Steroid-induced osteoporosis (SIOP) is osteoporosis arising due to use of glucocorticoids (steroid hormones) - analogous to Cushing's syndrome and involving mainly the axial skeleton. The synthetic glucocorticoid prescription drug prednisone is a main candidate after prolonged intake. Bisphosphonates are beneficial in reducing the risk of vertebral fractures.  Some professional guidelines recommend prophylactic calcium and vitamin D supplementation in patients who take the equivalent of more than 30 mg hydrocortisone ( mg of prednisolone), especially when this is in excess of three months.   The use of thiazide diuretics, and gonadal hormone replacement has also been recommended, with the use of calcitonin, bisphosphonates, sodium fluoride or anabolic steroids also suggested in refractory cases.  Alternate day use may not prevent this complication. 
The first isolation and structure identifications of prednisone and prednisolone were done in 1950 by Arthur Nobile .    The first commercially feasible synthesis of prednisone was carried out in 1955 in the laboratories of Schering Corporation, which later became Schering-Plough Corporation , by Arthur Nobile and coworkers.  They discovered that cortisone could be microbiologically oxidized to prednisone by the bacterium Corynebacterium simplex. The same process was used to prepare prednisolone from hydrocortisone . 

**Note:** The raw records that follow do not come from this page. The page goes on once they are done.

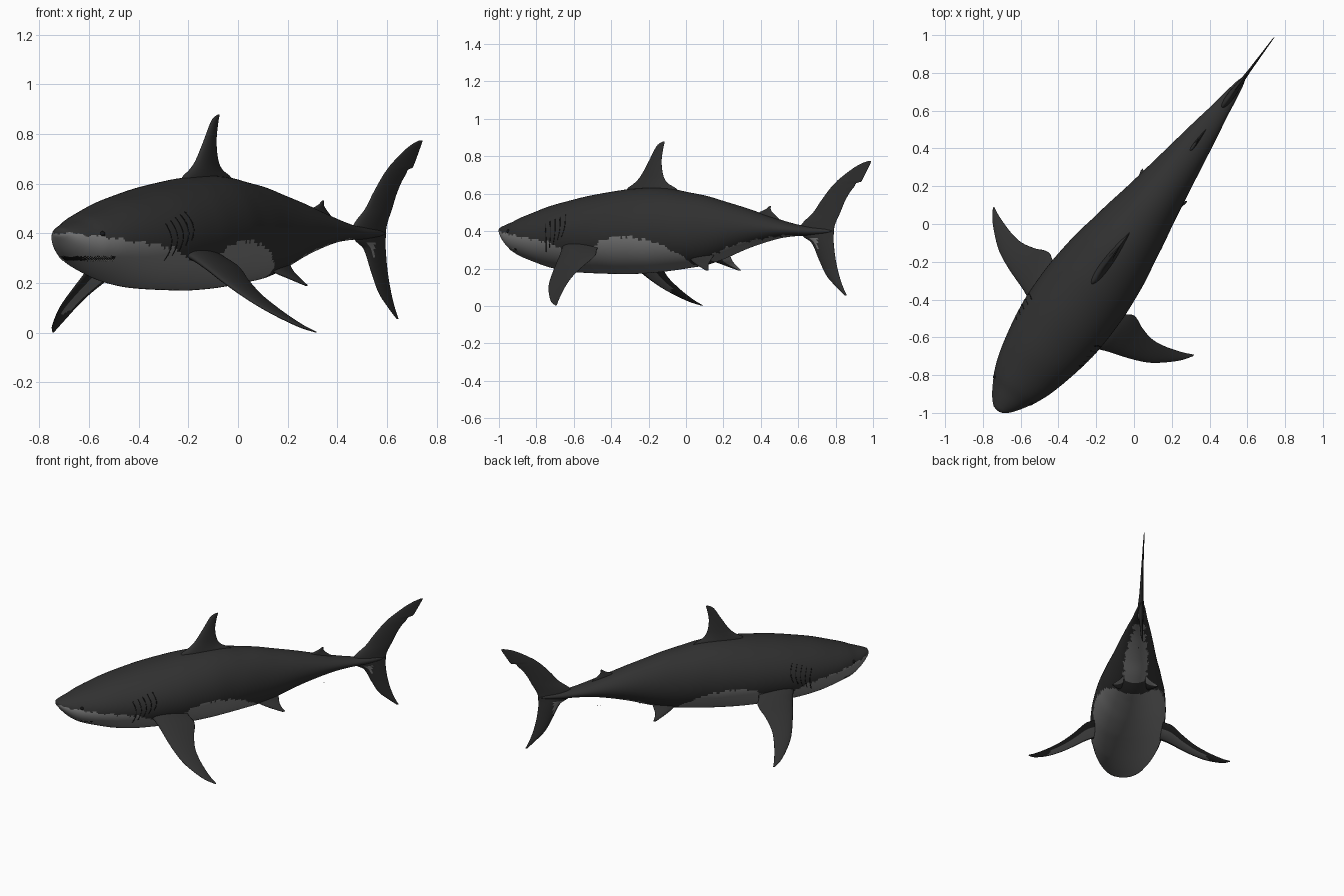
import bpy, bmesh, math
from mathutils import Vector

if "Cube" in bpy.data.objects:
    bpy.data.objects.remove(bpy.data.objects["Cube"])


def material(name, rgb):
    m = bpy.data.materials.new(name)
    m.diffuse_color = (*rgb, 1)
    m.use_nodes = True
    m.node_tree.nodes["Principled BSDF"].inputs["Base Color"].default_value = m.diffuse_color
    return m


DARK = material("dark grey skin", (0.03, 0.03, 0.03))
LIGHT = material("pale belly", (0.2, 0.2, 0.2))
BLACK = material("black", (0.008, 0.008, 0.008))
TOOTH = material("tooth", (0.4, 0.4, 0.38))


def world(s, t, z):
    """Local swim axis (s from nose to tail, t sideways, z up) to the scene."""
    return Vector((-0.718 + 0.595 * s + 0.804 * t, -0.984 + 0.804 * s - 0.595 * t, z))


def smooth(rows, x):
    """Cubic interpolation of table rows by their first column."""
    x = min(max(x, rows[0][0]), rows[-1][0])
    i = 0
    while i < len(rows) - 2 and rows[i + 1][0] < x:
        i += 1
    a, b = rows[i], rows[i + 1]
    p, q = rows[max(i - 1, 0)], rows[min(i + 2, len(rows) - 1)]
    d = b[0] - a[0]
    f = (x - a[0]) / d
    out = []
    for k in range(1, len(a)):
        m0 = (b[k] - p[k]) / (b[0] - p[0]) * d
        m1 = (q[k] - a[k]) / (q[0] - a[0]) * d
        out.append((2*f**3 - 3*f*f + 1) * a[k] + (f**3 - 2*f*f + f) * m0
                   + (3*f*f - 2*f**3) * b[k] + (f**3 - f*f) * m1)
    return out


def loft(name, rings, rule, mats):
    """Skin closed rings of local points; rule(i, j, local centre) picks a material."""
    bm = bmesh.new()
    vs = [[bm.verts.new(world(*p)) for p in r] for r in rings]
    n = len(rings[0])
    for i in range(len(rings) - 1):
        for j in range(n):
            k = (j + 1) % n
            f = bm.faces.new((vs[i][j], vs[i][k], vs[i + 1][k], vs[i + 1][j]))
            c = [sum(q[a] for q in (rings[i][j], rings[i][k], rings[i+1][k], rings[i+1][j])) / 4
                 for a in range(3)]
            f.material_index = rule(i, j, c)
    bm.faces.new(vs[0])
    bm.faces.new(vs[-1])
    bmesh.ops.recalc_face_normals(bm, faces=bm.faces[:])
    me = bpy.data.meshes.new(name)
    bm.to_mesh(me)
    bm.free()
    for m in mats:
        me.materials.append(m)
    for p in me.polygons:
        p.use_smooth = True
    ob = bpy.data.objects.new(name, me)
    bpy.context.collection.objects.link(ob)
    return ob


# Body stations: distance from nose, top, bottom, half width
BODY = [(-.006, .41, .395, .008), (0, .42, .385, .03), (.03, .432, .348, .062),
        (.06, .442, .318, .085), (.1, .455, .287, .11), (.15, .475, .262, .138),
        (.23, .50, .236, .17), (.35, .537, .202, .202), (.48, .566, .182, .227),
        (.6, .59, .175, .24), (.75, .612, .171, .243), (.85, .624, .17, .238),
        (1.0, .632, .177, .222), (1.12, .626, .188, .2), (1.22, .61, .2, .183),
        (1.35, .589, .218, .157), (1.47, .56, .252, .136), (1.6, .528, .298, .114),
        (1.72, .495, .333, .094), (1.85, .46, .362, .072), (1.97, .434, .374, .05),
        (2.05, .425, .375, .038), (2.15, .415, .385, .02), (2.2, .402, .398, .004)]
# Height of the colour line along the body
LINE = [(-.01, .402), (.1, .39), (.25, .37), (.42, .347), (.5, .33), (.58, .295), (.72, .295),
        (.78, .32), (.85, .355), (.95, .37), (1.05, .362), (1.15, .342), (1.22, .31),
        (1.3, .25), (1.33, .19), (1.4, .2), (1.43, .26), (1.5, .29), (1.6, .327),
        (1.75, .356), (1.85, .37), (1.95, .378), (2.0, .36), (2.2, .35)]


def body_rule(i, j, c):
    s, t, z = c
    if s < .2 and .29 < z < .308:
        return 2
    jag = .004 * math.sin(s * 70) + .003 * math.sin(s * 163)
    return 1 if z < smooth(LINE, s)[0] + jag else 0


def on_body(s, z, out=0.0):
    """Sideways distance of the skin at station s and height z."""
    top, bot, w = smooth(BODY, s)
    r = (z - (top + bot) / 2) / ((top - bot) / 2)
    return w * math.sqrt(max(0, 1 - r * r)) + out


rings = []
for i in range(221):
    f = i / 220
    s = -.006 + 2.206 * (.35 * f * f + .65 * f)
    top, bot, w = smooth(BODY, s)
    rings.append([(s, w * math.cos(a), (top + bot) / 2 + (top - bot) / 2 * math.sin(a))
                  for a in (2 * math.pi * k / 96 for k in range(96))])
loft("body", rings, body_rule, [DARK, LIGHT, BLACK])

N = 14  # chord steps on each side of a fin


def fin(name, rows, normal, rule=lambda u, v, under, c: 0, steps=50):
    """rows: (key, lead s, trail s, t, z, half thickness) from root to tip."""
    rings = []
    k0, k1 = rows[0][0], rows[-1][0]
    us = [(1 - math.cos(math.pi * k / N)) / 2 for k in range(N + 1)]
    path = us + us[-2:0:-1]
    for i in range(steps + 1):
        a, b, t, z, h = smooth(rows, k0 + (k1 - k0) * i / steps)
        ring = []
        for k, u in enumerate(path):
            d = 1.9 * h * math.sqrt(u) * (1 - u) ** .9 + .0008 * math.sin(math.pi * u)
            d *= 1 if k <= N else -1
            ring.append((a + (b - a) * u, t + normal[0] * d, z + normal[1] * d))
        rings.append(ring)
    return loft(name, rings, lambda i, j, c: rule(path[j], i / steps, j >= N, c), [DARK, LIGHT])


def upright(rows):
    return [(z, a, b, 0, z, h) for z, a, b, h in rows]


# Upright fins: height, leading edge, trailing edge, half thickness
fin("dorsal_fin", upright([(.58, .80, 1.22, .04), (.63, .838, 1.155, .033), (.655, .88, 1.105, .028),
    (.69, .92, 1.076, .022), (.77, .975, 1.062, .014), (.85, 1.025, 1.074, .008),
    (.868, 1.045, 1.08, .005), (.878, 1.068, 1.08, .002)]), (1, 0))
fin("tail_fin", upright([(.055, 2.281, 2.294, .002), (.1, 2.225, 2.269, .006), (.16, 2.16, 2.244, .009),
    (.25, 2.107, 2.219, .013), (.34, 2.057, 2.206, .02), (.375, 2.0, 2.206, .025),
    (.43, 1.99, 2.213, .025), (.5, 2.07, 2.25, .016), (.56, 2.12, 2.281, .012),
    (.61, 2.165, 2.316, .009), (.64, 2.195, 2.345, .008), (.658, 2.216, 2.358, .007),
    (.663, 2.222, 2.385, .007), (.68, 2.244, 2.4, .006), (.74, 2.343, 2.437, .004),
    (.765, 2.4, 2.452, .003), (.775, 2.437, 2.456, .002)]), (1, 0),
    lambda u, v, under, c: 1 if c[0] < 2.11 and .28 < c[2] < .365 and u > .12 else 0, 110)
fin("second_dorsal_fin", upright([(.46, 1.67, 1.85, .014), (.5, 1.71, 1.80, .009),
    (.515, 1.75, 1.788, .006), (.533, 1.778, 1.788, .002)]), (1, 0), steps=20)
fin("anal_fin", upright([(.37, 1.69, 1.86, .014), (.33, 1.735, 1.83, .009),
    (.31, 1.765, 1.812, .006), (.285, 1.805, 1.815, .002)]), (1, 0),
    lambda u, v, under, c: 1 if u > .25 else 0, 20)


# Paired fins
def pectoral_rule(u, v, under, c):
    return 1 if under and .2 < u < .8 and v < .78 - .1 * u else 0


for side, word in ((1, "right"), (-1, "left")):
    rows = [(.14, .53, .78, .36, .035), (.24, .575, .808, .30, .03), (.275, .59, .828, .274, .027),
            (.31, .602, .822, .247, .024), (.35, .615, .803, .215, .021), (.43, .645, .785, .155, .016),
            (.5, .68, .793, .105, .012), (.56, .727, .81, .063, .009), (.62, .785, .832, .024, .006),
            (.645, .82, .845, .010, .004), (.658, .84, .85, .003, .002)]
    fin(word + "_pectoral_fin", [(t, a, b, side * t, z, h) for t, a, b, z, h in rows],
        (side * .58, .81), pectoral_rule)
    rows = [(.05, 1.28, 1.47, .30, .02), (.09, 1.32, 1.46, .25, .014), (.12, 1.38, 1.462, .222, .009),
            (.146, 1.462, 1.483, .191, .003)]
    fin(word + "_pelvic_fin", [(t, a, b, side * t, z, h) for t, a, b, z, h in rows],
        (side * .6, .8), lambda u, v, under, c: 1 if under and u > .7 else 0, 20)

    # Eye
    bpy.ops.mesh.primitive_uv_sphere_add(segments=20, ring_count=12, radius=.011,
                                         location=world(.13, side * on_body(.13, .398, -.004), .398))
    eye = bpy.context.object
    eye.name = word + "_eye"
    eye.data.materials.append(BLACK)
    bpy.ops.object.shade_smooth()

    # Gill slits
    for g in range(5):
        cu = bpy.data.curves.new(word + "_gill_slit", "CURVE")
        cu.dimensions = "3D"
        cu.bevel_depth = .0028
        cu.bevel_resolution = 1
        sp = cu.splines.new("POLY")
        sp.points.add(10)
        for k, p in enumerate(sp.points):
            z = .29 + .02 * g + (.15 - .008 * g) * k / 10
            s = .44 + .033 * g + .018 * math.sin(math.pi * k / 10)
            p.co = (*world(s, side * on_body(s, z, -.001), z), 1)
        cu.materials.append(BLACK)
        ob = bpy.data.objects.new(f"{word}_gill_slit_{g + 1}", cu)
        bpy.context.collection.objects.link(ob)

    # Upper and lower teeth along the mouth line
    bm = bmesh.new()
    for k in range(14):
        for z, tip, shift in ((.308, -.013, 0), (.290, .010, .004)):
            s = .088 + shift * 5 * (z < .3) + .0068 * k
            t = on_body(s, z, .001)
            a, b = world(s - .003, side * t, z), world(s + .003, side * on_body(s + .003, z, .001), z)
            c = world(s, side * (t - .004), z)
            d = world(s, side * (on_body(s, z + tip) + .003), z + tip)
            q = [bm.verts.new(p) for p in (a, b, c, d)]
            for f in ((0, 1, 3), (1, 2, 3), (2, 0, 3), (0, 2, 1)):
                bm.faces.new([q[n] for n in f])
    bmesh.ops.recalc_face_normals(bm, faces=bm.faces[:])
    me = bpy.data.meshes.new(word + "_teeth")
    bm.to_mesh(me)
    bm.free()
    me.materials.append(TOOTH)
    bpy.context.collection.objects.link(bpy.data.objects.new(word + "_teeth", me))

An attempt was made to reproduce in the experimental animal the clinical condition of steroid induced avascular necrosis of bone. There was a decrease in the ability of subchondral osteocytes to metabolize H3 cytidine and an increased amount of cell death as indicated by the number of empty subchondral lacunae. Oil red O stain for intravascular fat demonstrated large accumulations of fat in subchondral vessels. Much of this fat was deformed and was surrounded by reticulin, leading to the conclusion that it was embolic. A study of human material showed intravascular fat and diminished number of osteocytes in patients on systemic steroids who had died without clinical evidence of avascular necrosis. In addition, intravascular fat was demonstrated in avascular femoral heads and humeral heads both from transplant patients and patients receiving steroids for other reasons. The most tenable explanation for this series of events involves steroid-induced fatty liver with subsequent showeres of fatty emboli, which lodge in the subchondral region owing to the microvascular anatomy. Cell death ensues, and the necrotic bone is partially removed by the normal resorptive mechanism, but steroids retard osteogenesis, lead to microfractures, and eventually sequester the involved area.